◆ **DATASET RECORDS**:
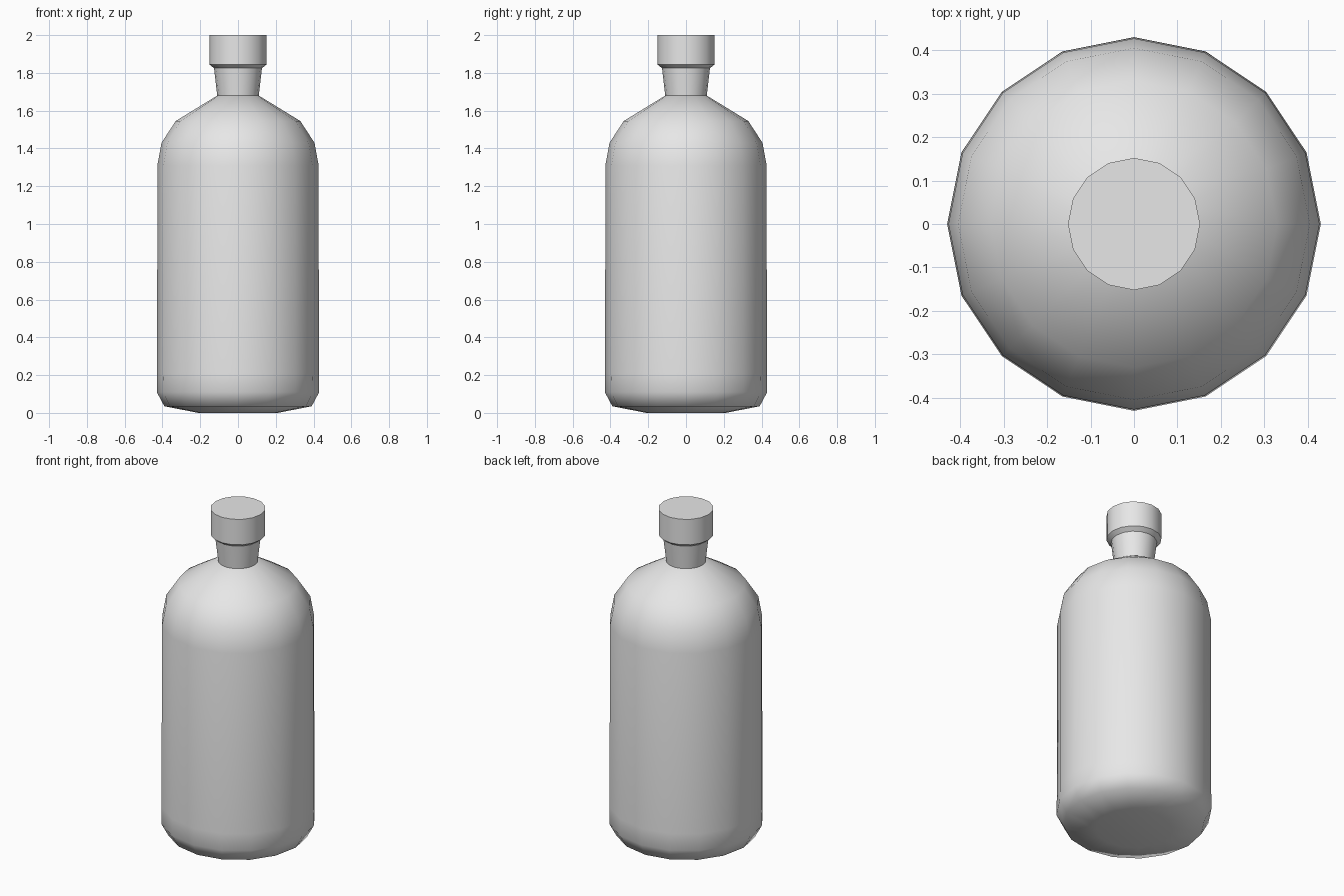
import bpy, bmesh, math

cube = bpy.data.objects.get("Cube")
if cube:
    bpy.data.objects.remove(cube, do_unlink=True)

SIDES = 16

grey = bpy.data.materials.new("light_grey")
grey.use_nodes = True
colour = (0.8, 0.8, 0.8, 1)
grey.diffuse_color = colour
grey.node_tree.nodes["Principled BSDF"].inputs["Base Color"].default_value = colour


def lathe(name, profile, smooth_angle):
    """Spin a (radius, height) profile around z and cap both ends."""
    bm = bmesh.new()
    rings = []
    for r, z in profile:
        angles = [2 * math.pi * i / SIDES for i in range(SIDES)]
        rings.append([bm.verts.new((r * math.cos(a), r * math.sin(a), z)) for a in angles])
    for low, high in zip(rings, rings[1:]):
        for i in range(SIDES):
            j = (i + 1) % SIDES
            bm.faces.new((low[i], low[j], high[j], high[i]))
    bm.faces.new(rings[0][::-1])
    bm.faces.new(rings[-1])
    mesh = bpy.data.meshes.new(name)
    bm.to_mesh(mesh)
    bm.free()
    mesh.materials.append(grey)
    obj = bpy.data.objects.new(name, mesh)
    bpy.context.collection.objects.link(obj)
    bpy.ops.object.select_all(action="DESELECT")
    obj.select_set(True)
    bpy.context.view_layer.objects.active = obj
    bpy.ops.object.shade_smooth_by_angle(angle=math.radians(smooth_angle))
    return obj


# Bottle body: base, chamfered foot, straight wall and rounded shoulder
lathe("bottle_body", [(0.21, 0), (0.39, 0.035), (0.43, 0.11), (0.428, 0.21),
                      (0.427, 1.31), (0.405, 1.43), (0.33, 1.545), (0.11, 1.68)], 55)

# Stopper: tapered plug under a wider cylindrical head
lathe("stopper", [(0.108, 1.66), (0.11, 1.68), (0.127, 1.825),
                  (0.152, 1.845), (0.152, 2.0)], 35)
---
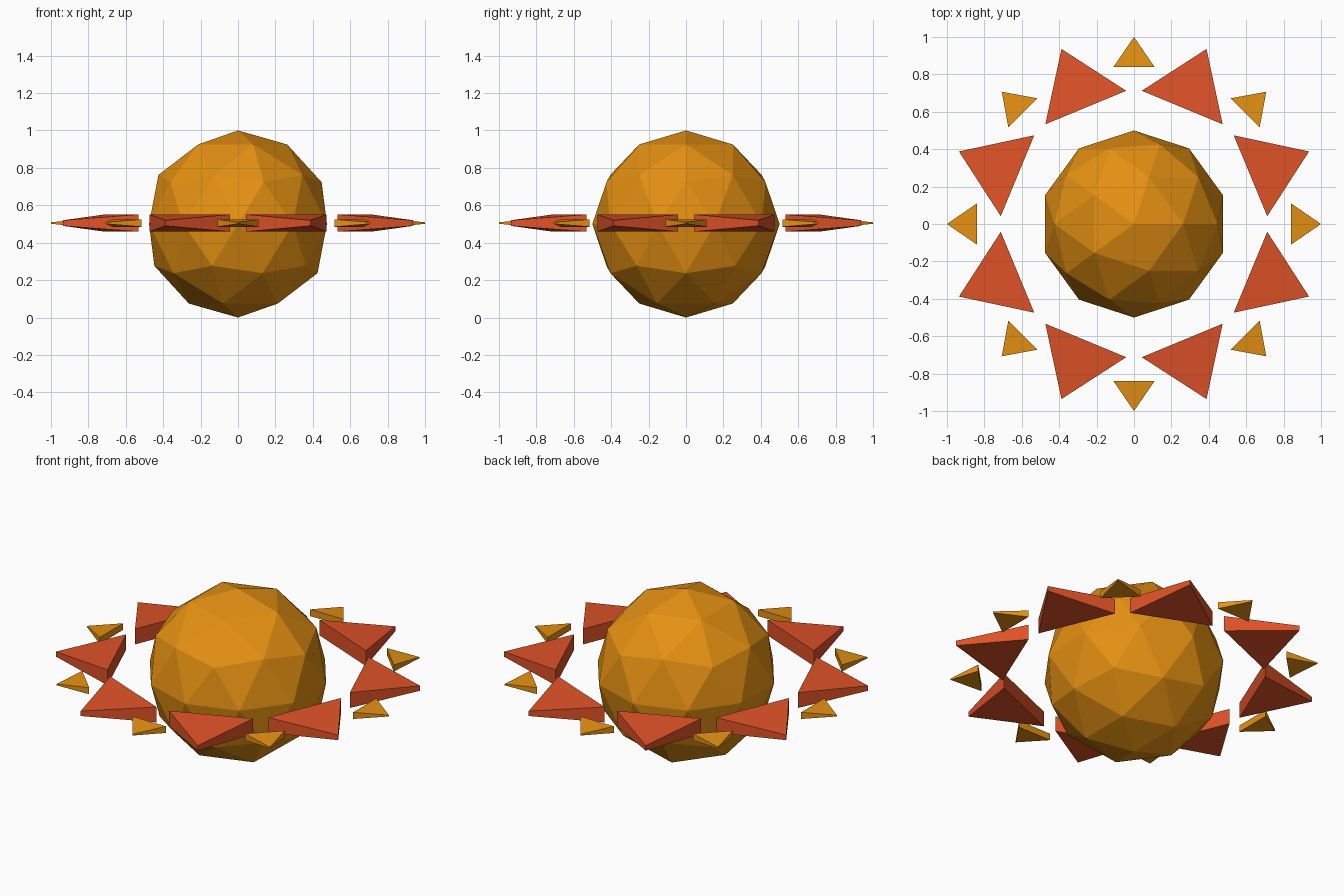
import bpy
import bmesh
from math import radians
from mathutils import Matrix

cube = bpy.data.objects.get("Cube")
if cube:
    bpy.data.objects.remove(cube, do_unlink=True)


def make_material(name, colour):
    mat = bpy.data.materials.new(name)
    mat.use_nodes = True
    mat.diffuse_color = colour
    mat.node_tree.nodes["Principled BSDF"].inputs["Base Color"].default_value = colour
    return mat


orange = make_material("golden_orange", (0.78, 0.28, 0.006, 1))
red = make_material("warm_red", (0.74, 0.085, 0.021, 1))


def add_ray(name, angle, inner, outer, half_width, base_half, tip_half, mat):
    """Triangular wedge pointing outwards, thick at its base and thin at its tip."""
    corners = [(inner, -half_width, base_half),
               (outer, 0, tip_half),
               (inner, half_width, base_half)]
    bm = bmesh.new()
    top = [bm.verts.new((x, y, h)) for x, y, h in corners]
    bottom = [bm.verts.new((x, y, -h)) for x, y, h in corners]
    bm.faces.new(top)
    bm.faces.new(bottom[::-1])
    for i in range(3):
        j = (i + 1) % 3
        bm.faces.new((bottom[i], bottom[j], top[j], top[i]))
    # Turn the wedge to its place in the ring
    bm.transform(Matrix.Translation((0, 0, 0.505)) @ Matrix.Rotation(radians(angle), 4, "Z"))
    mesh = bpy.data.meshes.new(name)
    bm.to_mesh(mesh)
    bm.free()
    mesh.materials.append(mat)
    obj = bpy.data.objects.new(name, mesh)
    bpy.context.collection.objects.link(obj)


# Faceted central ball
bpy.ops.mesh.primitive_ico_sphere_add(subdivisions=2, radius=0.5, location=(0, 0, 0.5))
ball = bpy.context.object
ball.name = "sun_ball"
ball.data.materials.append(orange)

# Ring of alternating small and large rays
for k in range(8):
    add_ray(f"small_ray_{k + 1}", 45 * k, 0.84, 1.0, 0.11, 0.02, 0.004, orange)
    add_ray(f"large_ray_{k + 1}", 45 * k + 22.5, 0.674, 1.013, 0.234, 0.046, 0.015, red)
---
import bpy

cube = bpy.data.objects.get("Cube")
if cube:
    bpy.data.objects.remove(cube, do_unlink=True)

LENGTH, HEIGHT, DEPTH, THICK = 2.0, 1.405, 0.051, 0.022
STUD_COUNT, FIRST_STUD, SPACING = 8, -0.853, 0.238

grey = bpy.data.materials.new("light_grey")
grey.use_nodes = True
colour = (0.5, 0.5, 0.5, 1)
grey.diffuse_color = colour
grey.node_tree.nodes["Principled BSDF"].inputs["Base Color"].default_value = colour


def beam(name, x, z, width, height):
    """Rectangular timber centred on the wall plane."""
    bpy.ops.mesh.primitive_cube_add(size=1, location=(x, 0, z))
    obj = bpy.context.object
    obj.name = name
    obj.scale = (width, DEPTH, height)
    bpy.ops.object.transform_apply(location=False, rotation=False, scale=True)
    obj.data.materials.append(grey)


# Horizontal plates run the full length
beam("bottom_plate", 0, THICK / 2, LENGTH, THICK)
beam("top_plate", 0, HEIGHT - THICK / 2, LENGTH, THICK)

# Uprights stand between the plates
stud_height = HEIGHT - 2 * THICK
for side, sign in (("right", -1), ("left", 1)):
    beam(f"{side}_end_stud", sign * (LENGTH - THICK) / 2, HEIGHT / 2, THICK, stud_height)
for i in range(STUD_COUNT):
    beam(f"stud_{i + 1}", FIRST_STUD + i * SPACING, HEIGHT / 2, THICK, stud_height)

◆ **EXERCISE BRIEF**: Within the material above, copy exactly the lines from the line that holds "for side, sign" up to and including the line that holds "SPACING, HEIGHT / 2, THICK, stud_height)".

◆ **ANSWER TO THE EXERCISE**:
for side, sign in (("right", -1), ("left", 1)):
    beam(f"{side}_end_stud", sign * (LENGTH - THICK) / 2, HEIGHT / 2, THICK, stud_height)
for i in range(STUD_COUNT):
    beam(f"stud_{i + 1}", FIRST_STUD + i * SPACING, HEIGHT / 2, THICK, stud_height)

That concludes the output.